public ActionResult DeleteConfirmed(int id)
{
    Author author = db.Authors.Find(id);
    db.Authors.Remove(author);
    db.SaveChanges();
    return RedirectToAction("Index");
}
  • The method that is called in response to a GET request displays a view that gives the user a chance to approve or cancel the delete operation.
  • If the user approves it, a POST request is created, the HttpPost Delete (named DeleteConfirmed) method is called and then that method actually performs the delete operation.

We will add a try-catch block to the DeleteConfirmed method to handle any errors that might occur when the database is updated and also change the method name to Delete. So let's replace the DeleteConfirmed method with the following code, which performs the actual delete operation and catches any database update errors.

// POST: Author/Delete/5
[HttpPost]
[ValidateAntiForgeryToken]
public ActionResult Delete(int id)
{
    try
    {
        Author author = db.Authors.Find(id);
        db.Authors.Remove(author);
        db.SaveChanges();
    }
    catch (DataException/* dex */)
    {
        //Log the error (uncomment dex variable name and add a line here to write a log.
        return RedirectToAction("Delete", new { id = id, saveChangesError = true });
    }

    return RedirectToAction("Index");
}
  • If an error occurs, the HttpPost Delete method calls the HttpGet Delete method, passing it a parameter that indicates that an error has occurred.
  • The HttpGet Delete method then redisplays the confirmation page along with the error message, giving the user an opportunity to cancel or try again.

Let's replace the HttpGet Delete action method with the following code, which manages error reporting.

// GET: Author/Delete/5
public ActionResult Delete(int? id, bool? saveChangesError = false)
{
    if (id == null)
    {
        return new HttpStatusCodeResult(HttpStatusCode.BadRequest);
    }
    if (saveChangesError.GetValueOrDefault())
    {
        ViewBag.ErrorMessage = "Delete failed.
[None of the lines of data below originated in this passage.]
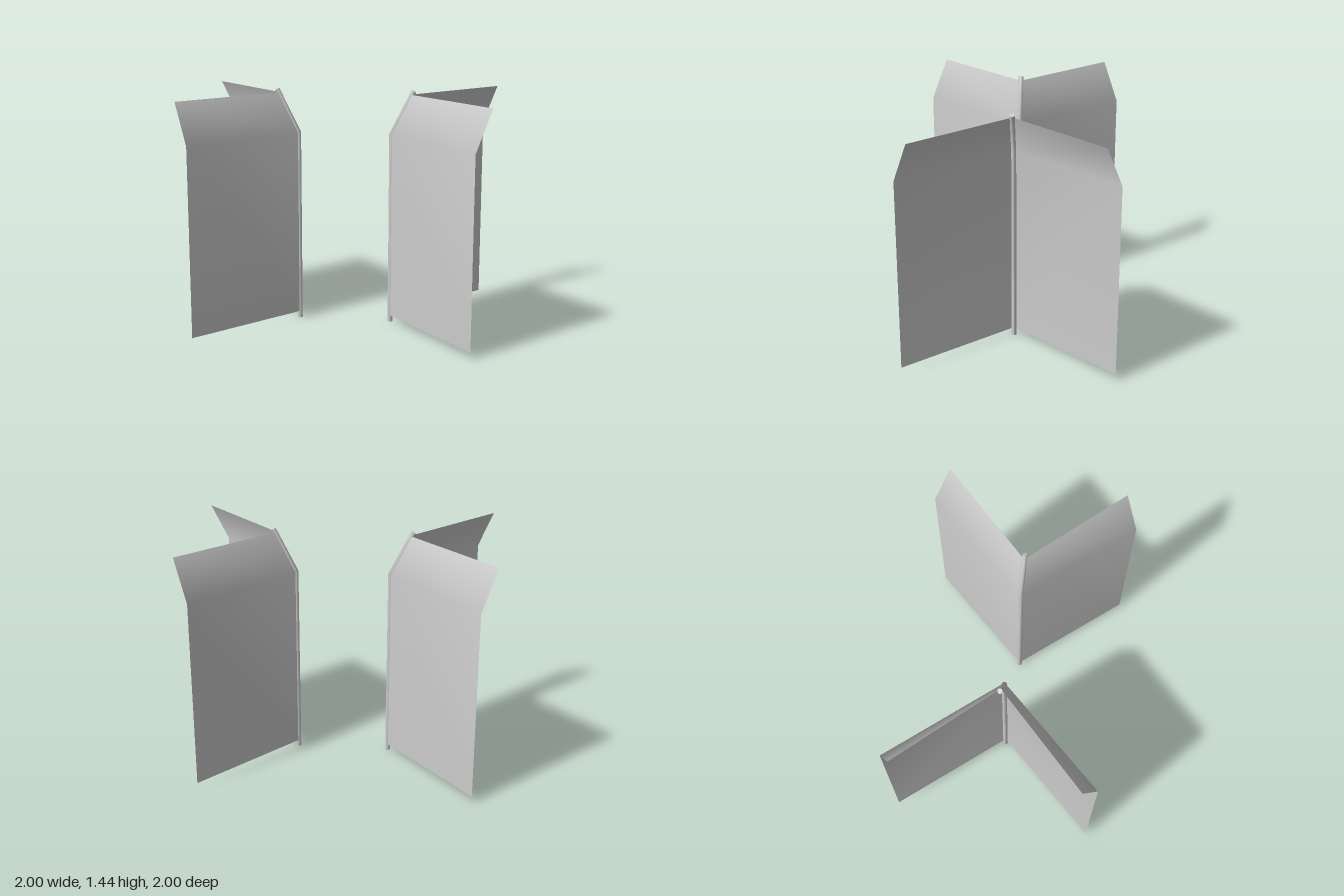
import * as THREE from 'three';

const material = new THREE.MeshStandardMaterial({ color: 0xcccccc, side: THREE.DoubleSide });

// Thin panel bent outward at the top; each row runs from the post to the free end
function makePanel(swap) {
  const rows = [
    [[0.198, 0.04, 0.192], [1, 0.04, 0.14]],
    [[0.198, 1.17, 0.192], [1, 1.17, 0.14]],
    [[0.28, 1.41, 0.276], [1, 1.41, 0.262]],
  ];
  const points = [];
  for (const row of rows) {
    for (const [x, y, z] of swap ? [...row].reverse() : row) {
      points.push(...(swap ? [z, y, x] : [x, y, z]));
    }
  }
  const index = [];
  for (let i = 0; i < 4; i += 2) index.push(i, i + 1, i + 3, i, i + 3, i + 2);
  const geometry = new THREE.BufferGeometry();
  geometry.setAttribute('position', new THREE.Float32BufferAttribute(points, 3));
  geometry.setIndex(index);
  geometry.computeVertexNormals();
  return new THREE.Mesh(geometry, material);
}

// Round post with a mitred bend, leaning diagonally outward at the top
function makePost() {
  const lean = Math.atan2(0.13, 0.26);
  const rings = [
    { y: 0, out: 0, tilt: 0 },
    { y: 1.17, out: 0, tilt: lean / 2 },
    { y: 1.43, out: 0.13, tilt: lean },
  ];
  const geometry = new THREE.CylinderGeometry(0.015, 0.015, 2, 10, 2);
  const position = geometry.attributes.position;
  const v = new THREE.Vector3();
  const axis = new THREE.Vector3(1, 0, 0);
  for (let i = 0; i < position.count; i++) {
    v.fromBufferAttribute(position, i);
    const ring = rings[Math.round(v.y + 1)];
    v.y = 0;
    v.applyAxisAngle(axis, ring.tilt);
    position.setXYZ(i, v.x, v.y + ring.y, v.z + ring.out);
  }
  geometry.rotateY(Math.PI / 4);
  geometry.translate(0.2, 0, 0.2);
  geometry.computeVertexNormals();
  return new THREE.Mesh(geometry, material);
}

export function createModel() {
  const model = new THREE.Group();
  model.name = 'cornerFences';

  // Two identical corners, turned half a circle apart
  ['front', 'back'].forEach((side, i) => {
    const corner = new THREE.Group();
    corner.name = side + 'Corner';
    const parts = { post: makePost(), sidePanel: makePanel(false), lengthPanel: makePanel(true) };
    for (const [name, mesh] of Object.entries(parts)) {
      mesh.name = name;
      corner.add(mesh);
    }
    corner.rotation.y = i * Math.PI;
    model.add(corner);
  });
  return model;
}
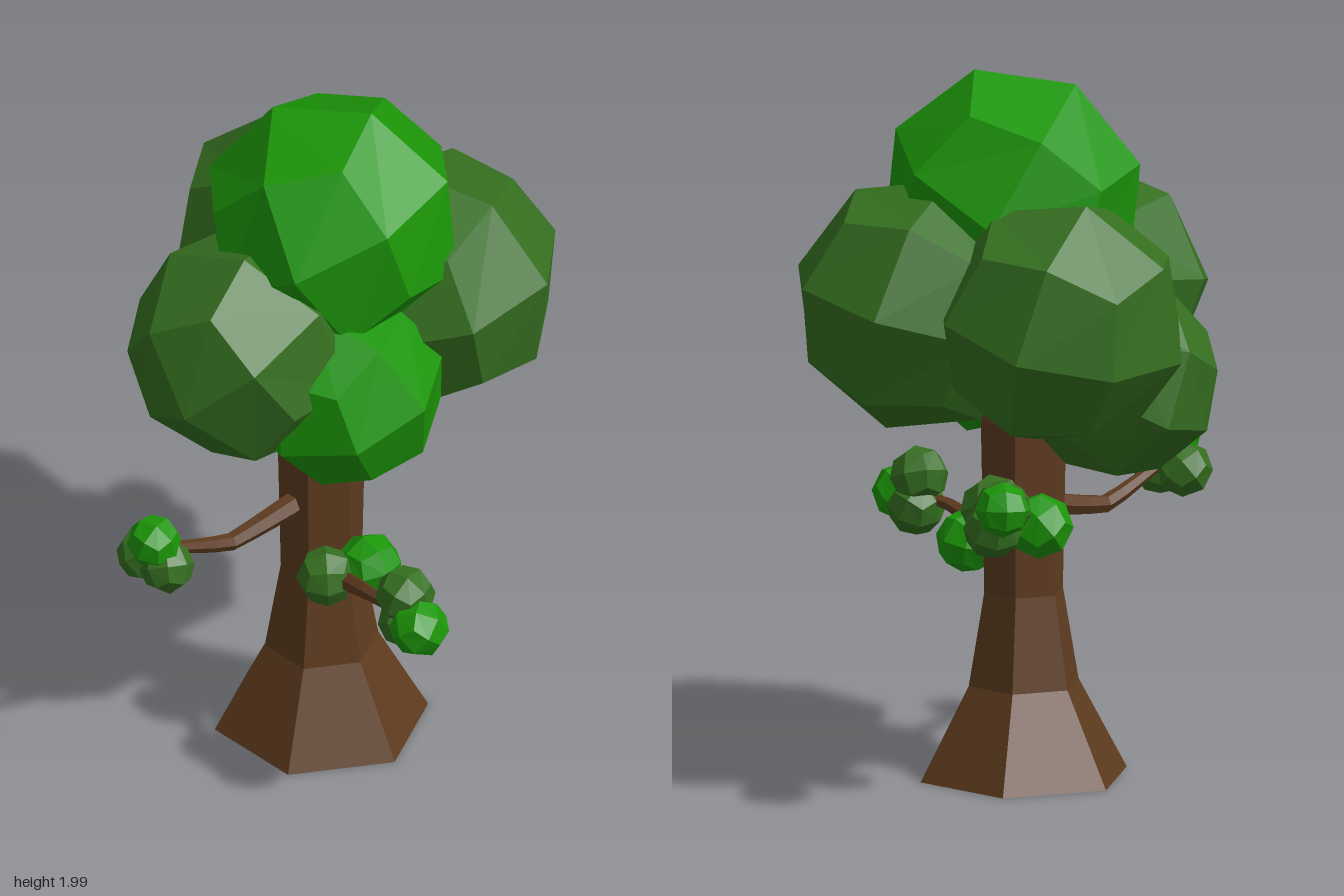
import * as THREE from 'three';

const mat = (name, color) => {
  const m = new THREE.MeshStandardMaterial({ color, flatShading: true });
  m.name = name;
  return m;
};

// Cube split 2x2 per side and puffed into a ball of 24 flat four-sided faces
function puffGeometry() {
  const g = new THREE.BoxGeometry(2, 2, 2, 2, 2, 2).toNonIndexed();
  const p = g.attributes.position, v = new THREE.Vector3();
  for (let i = 0; i < p.count; i++) {
    v.fromBufferAttribute(p, i);
    const corner = v.lengthSq() > 2.5;
    v.setLength(corner ? 0.975 : 1);
    p.setXYZ(i, v.x, v.y, v.z);
  }
  g.computeVertexNormals();
  return g;
}

// Bent branch, thinning towards its tip
function branchGeometry(points, r0, r1) {
  const curve = new THREE.CatmullRomCurve3(points.map((p) => new THREE.Vector3(...p)), false, 'catmullrom', 0.15);
  const segs = 8, sides = 6;
  const g = new THREE.TubeGeometry(curve, segs, r0, sides, false);
  const p = g.attributes.position, v = new THREE.Vector3();
  for (let i = 0; i < p.count; i++) {
    const t = Math.floor(i / (sides + 1)) / segs;
    const c = curve.getPointAt(t);
    v.fromBufferAttribute(p, i).sub(c).multiplyScalar(1 + (r1 / r0 - 1) * t).add(c);
    p.setXYZ(i, v.x, v.y, v.z);
  }
  return g;
}

export function createModel() {
  const tree = new THREE.Group();
  tree.name = 'tree';
  const bark = mat('bark brown', 0x5e3b1f);
  const bright = mat('bright leaf green', 0x1c9608);
  const dark = mat('dark leaf green', 0x356f20);
  const puff = puffGeometry();

  const add = (parent, name, geometry, material) => {
    const m = new THREE.Mesh(geometry, material);
    m.name = name;
    parent.add(m);
    return m;
  };
  const addPuff = (parent, name, material, [x, y, z, r]) => {
    const m = add(parent, name, puff, material);
    m.position.set(x, y, z);
    m.scale.setScalar(r);
    return m;
  };
  // Turn a puff so one side centre points along axis, with another towards up
  const aim = (m, axis, up) => {
    m.up.set(...up);
    m.lookAt(new THREE.Vector3(...axis).add(m.position));
  };

  // Six-sided trunk with a flared foot
  const profile = [[0, 0], [0.299, 0], [0.159, 0.26], [0.114, 0.52], [0.124, 1.0], [0.1, 1.12], [0, 1.12]];
  const trunk = add(tree, 'trunk',
    new THREE.LatheGeometry(profile.map((p) => new THREE.Vector2(...p)), 6), bark);
  trunk.position.set(0.007, 0, -0.016);

  // Crown of six large puffs: name, colour, [x, y, z, radius], axis, up
  const crown = new THREE.Group();
  crown.name = 'crown';
  tree.add(crown);
  const puffs = [
    ['topFoliage', bright, [0.045, 1.635, -0.01, 0.37], [0.48, 0.48, 0.73], [-0.2, 0.88, -0.43]],
    ['frontFoliage', bright, [-0.06, 1.222, 0.145, 0.294], [0.14, 0.1, 0.98], [-0.35, 0.93, -0.05]],
    ['leftFoliage', dark, [0.33, 1.363, 0.088, 0.359], [0.34, 0.23, 0.91], [-0.15, 0.96, -0.19]],
    ['backFoliage', dark, [0.215, 1.355, -0.333, 0.359], [0.37, 0.25, 0.9], [0.03, 0.96, -0.28]],
    ['rightFoliage', dark, [-0.253, 1.345, -0.04, 0.333], [-0.33, 0.76, -0.55], [0.75, 0.46, -0.47]],
    ['lowBackFoliage', dark, [-0.08, 1.145, -0.28, 0.288], [-0.27, 0.86, -0.41], [0.6, 0.78, -0.1]],
  ];
  for (const [name, material, place, axis, up] of puffs) aim(addPuff(crown, name, material, place), axis, up);

  // Side branches with their leaf clusters: [bright?, x, y, z, radius]
  const branches = [
    {
      name: 'rightBranch',
      path: [[-0.04, 0.755, -0.02], [-0.31, 0.71, -0.04], [-0.56, 0.8, -0.05]],
      leaves: [[1, -0.59, 0.84, -0.04, 0.076], [0, -0.575, 0.77, -0.093, 0.08], [0, -0.57, 0.765, -0.01, 0.077]],
    },
    {
      name: 'leftBranch',
      path: [[0.04, 0.755, -0.08], [0.22, 0.825, -0.18], [0.38, 0.85, -0.25], [0.52, 0.87, -0.36]],
      leaves: [[0, 0.395, 0.85, -0.245, 0.096], [1, 0.3, 0.798, -0.33, 0.093], [0, 0.52, 0.83, -0.35, 0.083],
        [0, 0.49, 0.885, -0.36, 0.08], [1, 0.555, 0.9, -0.415, 0.077]],
    },
    {
      name: 'frontBranch',
      path: [[-0.03, 0.58, 0.03], [-0.1, 0.61, 0.2], [-0.15, 0.665, 0.36], [-0.16, 0.68, 0.52]],
      leaves: [[0, -0.15, 0.735, 0.5, 0.084], [1, -0.17, 0.675, 0.58, 0.083], [0, -0.145, 0.65, 0.505, 0.083],
        [1, -0.01, 0.622, 0.2, 0.09], [0, -0.125, 0.61, 0.15, 0.084]],
    },
  ];
  for (const b of branches) {
    const group = new THREE.Group();
    group.name = b.name;
    tree.add(group);
    add(group, b.name + 'Wood', branchGeometry(b.path, 0.036, 0.014), bark);
    b.leaves.forEach(([isBright, ...place], i) =>
      addPuff(group, 'leafCluster', isBright ? bright : dark, place)
        .rotation.set(0.3 + i * 0.7, 0.25 + i * 0.5, 0.2 - i * 0.4));
  }
  return tree;
}
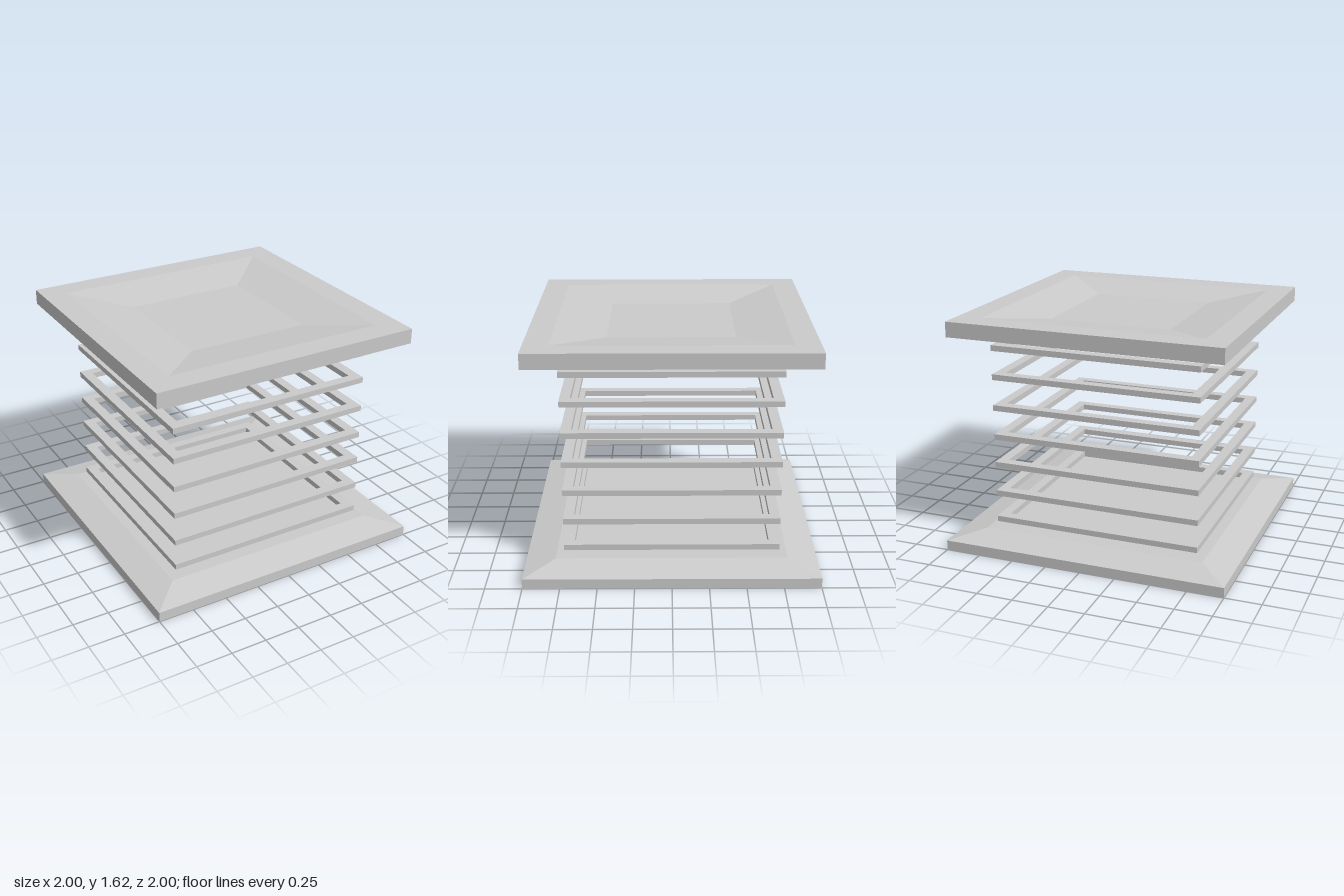
import * as THREE from 'three';

const material = new THREE.MeshStandardMaterial({ color: 0xcccccc, flatShading: true });

// Square solid from a profile of [half width, height], listed bottom to top on the outside
function squareSolid(name, profile) {
  const points = profile.map(([half, y]) => new THREE.Vector2(half * Math.SQRT2, y));
  const geometry = new THREE.LatheGeometry(points, 4, Math.PI / 4).toNonIndexed();
  geometry.computeVertexNormals();
  const mesh = new THREE.Mesh(geometry, material);
  mesh.name = name;
  return mesh;
}

export function createModel() {
  const model = new THREE.Group();
  model.name = 'tieredLantern';

  // Base plate with sloping shoulders
  model.add(squareSolid('basePlate', [
    [0, 0], [1, 0], [1, 0.07], [0.79, 0.115], [0, 0.115],
  ]));

  // Stack of floating square frames
  const outer = 0.737, inner = 0.667, h = 0.02;
  const rings = new THREE.Group();
  rings.name = 'frames';
  [0.17, 0.365, 0.577, 0.781, 0.991, 1.21, 1.414].forEach((y, i) => {
    const ring = squareSolid(`frame${i + 1}`, [
      [inner, -h], [outer, -h], [outer, h], [inner, h], [inner, -h],
    ]);
    ring.position.y = y;
    rings.add(ring);
  });
  model.add(rings);

  // Top plate: bevelled underneath, shallow dish on top
  model.add(squareSolid('topPlate', [
    [0, 1.47], [0.745, 1.47], [0.95, 1.52], [0.95, 1.625],
    [0.78, 1.625], [0.43, 1.572], [0, 1.572],
  ]));

  return model;
}
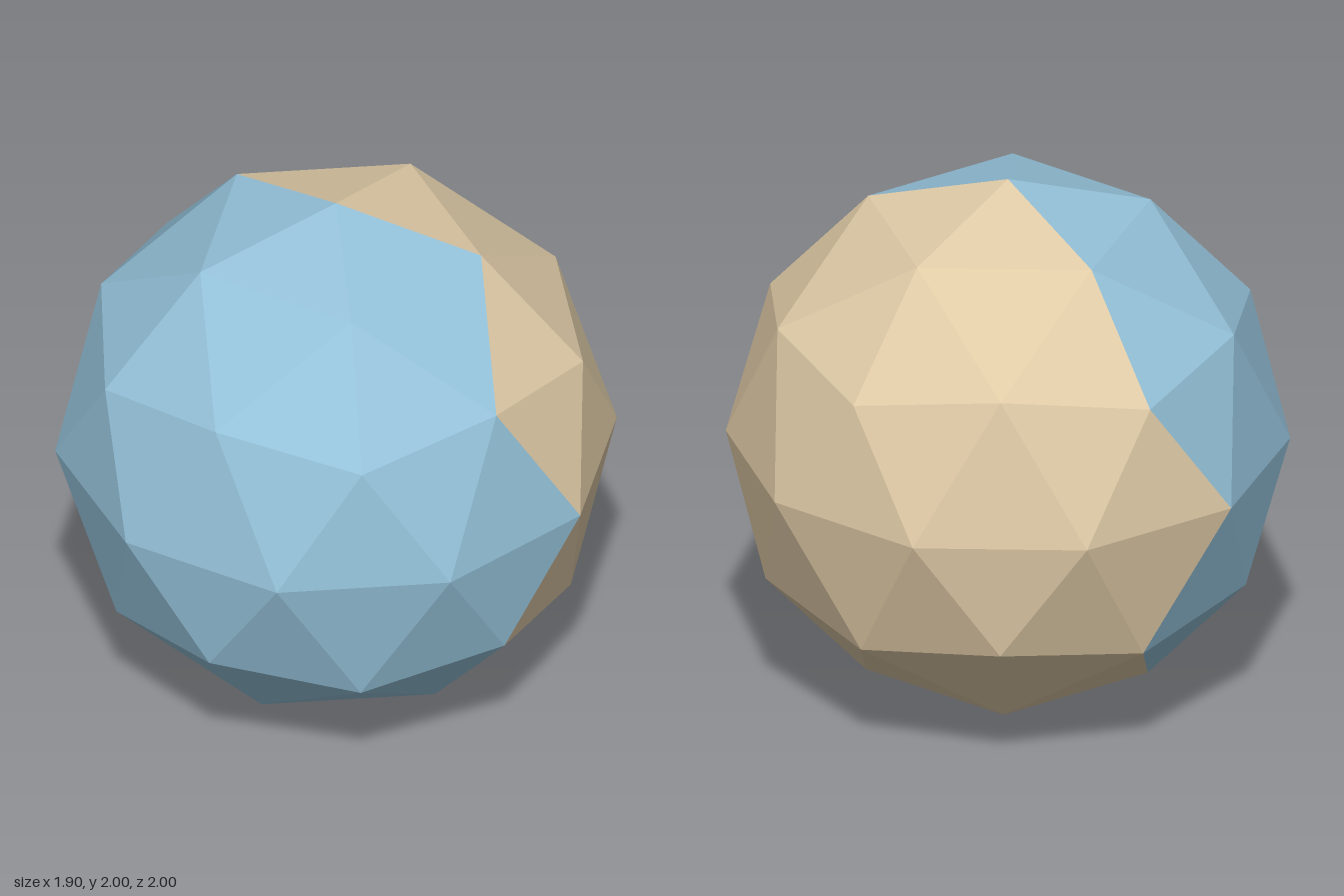
import * as THREE from 'three';

// Icosahedron with a corner straight up, each face split in four
function facetedBall() {
  const corners = [0, 1, 0];
  const ring = (height, offset) => {
    for (let i = 0; i < 5; i++) {
      const a = offset + (i * Math.PI * 2) / 5;
      corners.push(Math.cos(a) * 2 * 0.4472136, height, Math.sin(a) * 2 * 0.4472136);
    }
  };
  ring(0.4472136, 0);
  ring(-0.4472136, Math.PI / 5);
  corners.push(0, -1, 0);

  const faces = [];
  for (let i = 0; i < 5; i++) {
    const j = (i + 1) % 5;
    const u0 = 1 + i, u1 = 1 + j, l0 = 6 + i, l1 = 6 + j;
    faces.push(0, u1, u0, u1, l0, u0, l0, u1, l1, 11, l0, l1);
  }
  return new THREE.PolyhedronGeometry(corners, faces, 1, 1);
}

export function createModel() {
  const blue = new THREE.MeshStandardMaterial({ color: 0x94c1d9, flatShading: true });
  blue.name = 'soft blue';
  const sand = new THREE.MeshStandardMaterial({ color: 0xdfcaa6, flatShading: true });
  sand.name = 'sand';

  // Sort whole facets into two halves; the seam plane is turned 30 degrees about y
  const pos = facetedBall().getAttribute('position');
  const seam = new THREE.Vector3(-0.5, 0, Math.sqrt(0.75));
  const halves = { front: [], back: [] };
  const centre = new THREE.Vector3();
  const p = new THREE.Vector3();
  for (let f = 0; f < pos.count; f += 3) {
    const points = [];
    centre.set(0, 0, 0);
    for (let k = 0; k < 3; k++) {
      p.fromBufferAttribute(pos, f + k);
      centre.add(p);
      points.push(p.x, p.y, p.z);
    }
    halves[centre.dot(seam) > 0 ? 'front' : 'back'].push(...points);
  }

  const model = new THREE.Group();
  model.name = 'facetedBall';
  const addHalf = (name, points, material) => {
    const geometry = new THREE.BufferGeometry();
    geometry.setAttribute('position', new THREE.Float32BufferAttribute(points, 3));
    geometry.computeVertexNormals();
    const mesh = new THREE.Mesh(geometry, material);
    mesh.name = name;
    mesh.position.y = 1;
    model.add(mesh);
  };
  addHalf('frontHalf', halves.front, blue);
  addHalf('backHalf', halves.back, sand);
  return model;
}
Try again, and if the problem persists see your system administrator.";
    }
    Author author = db.Authors.Find(id);
    if (author == null)
    {
        return HttpNotFound();
    }
    return View(author);
}
  • It retrieves the selected entity, then calls the Remove method to set the entity's status to Deleted.
  • When SaveChanges is called, a SQL DELETE command is generated.

In Views\Author\Delete.cshtml, add an error message @ViewBag.ErrorMessage between the <h2> heading and the <h3> heading as shown below.

@model MvcWithEF6Demo.Models.Author

@{
    ViewBag.Title = "Delete";
}

<h2>Delete</h2>
<p class="error">@ViewBag.ErrorMessage</p>
<h3>Are you sure you want to delete this?</h3>
<div>
    <h4>Author</h4>
    <hr />
    <dl class="dl-horizontal">
        <dt>
            @Html.DisplayNameFor(model => model.FirstName)
        </dt>

        <dd>
            @Html.DisplayFor(model => model.FirstName)
        </dd>

        <dt>
            @Html.DisplayNameFor(model => model.LastName)
        </dt>

        <dd>
            @Html.DisplayFor(model => model.LastName)
        </dd>

        <dt>
            @Html.DisplayNameFor(model => model.BirthDate)
        </dt>

        <dd>
            @Html.DisplayFor(model => model.BirthDate)
        </dd>

    </dl>

    @using (Html.BeginForm()) {
        @Html.AntiForgeryToken()

        <div class="form-actions no-color">
            <input type="submit" value="Delete" class="btn btn-default" /> |
            @Html.ActionLink("Back to List", "Index")
        </div>
    }
</div>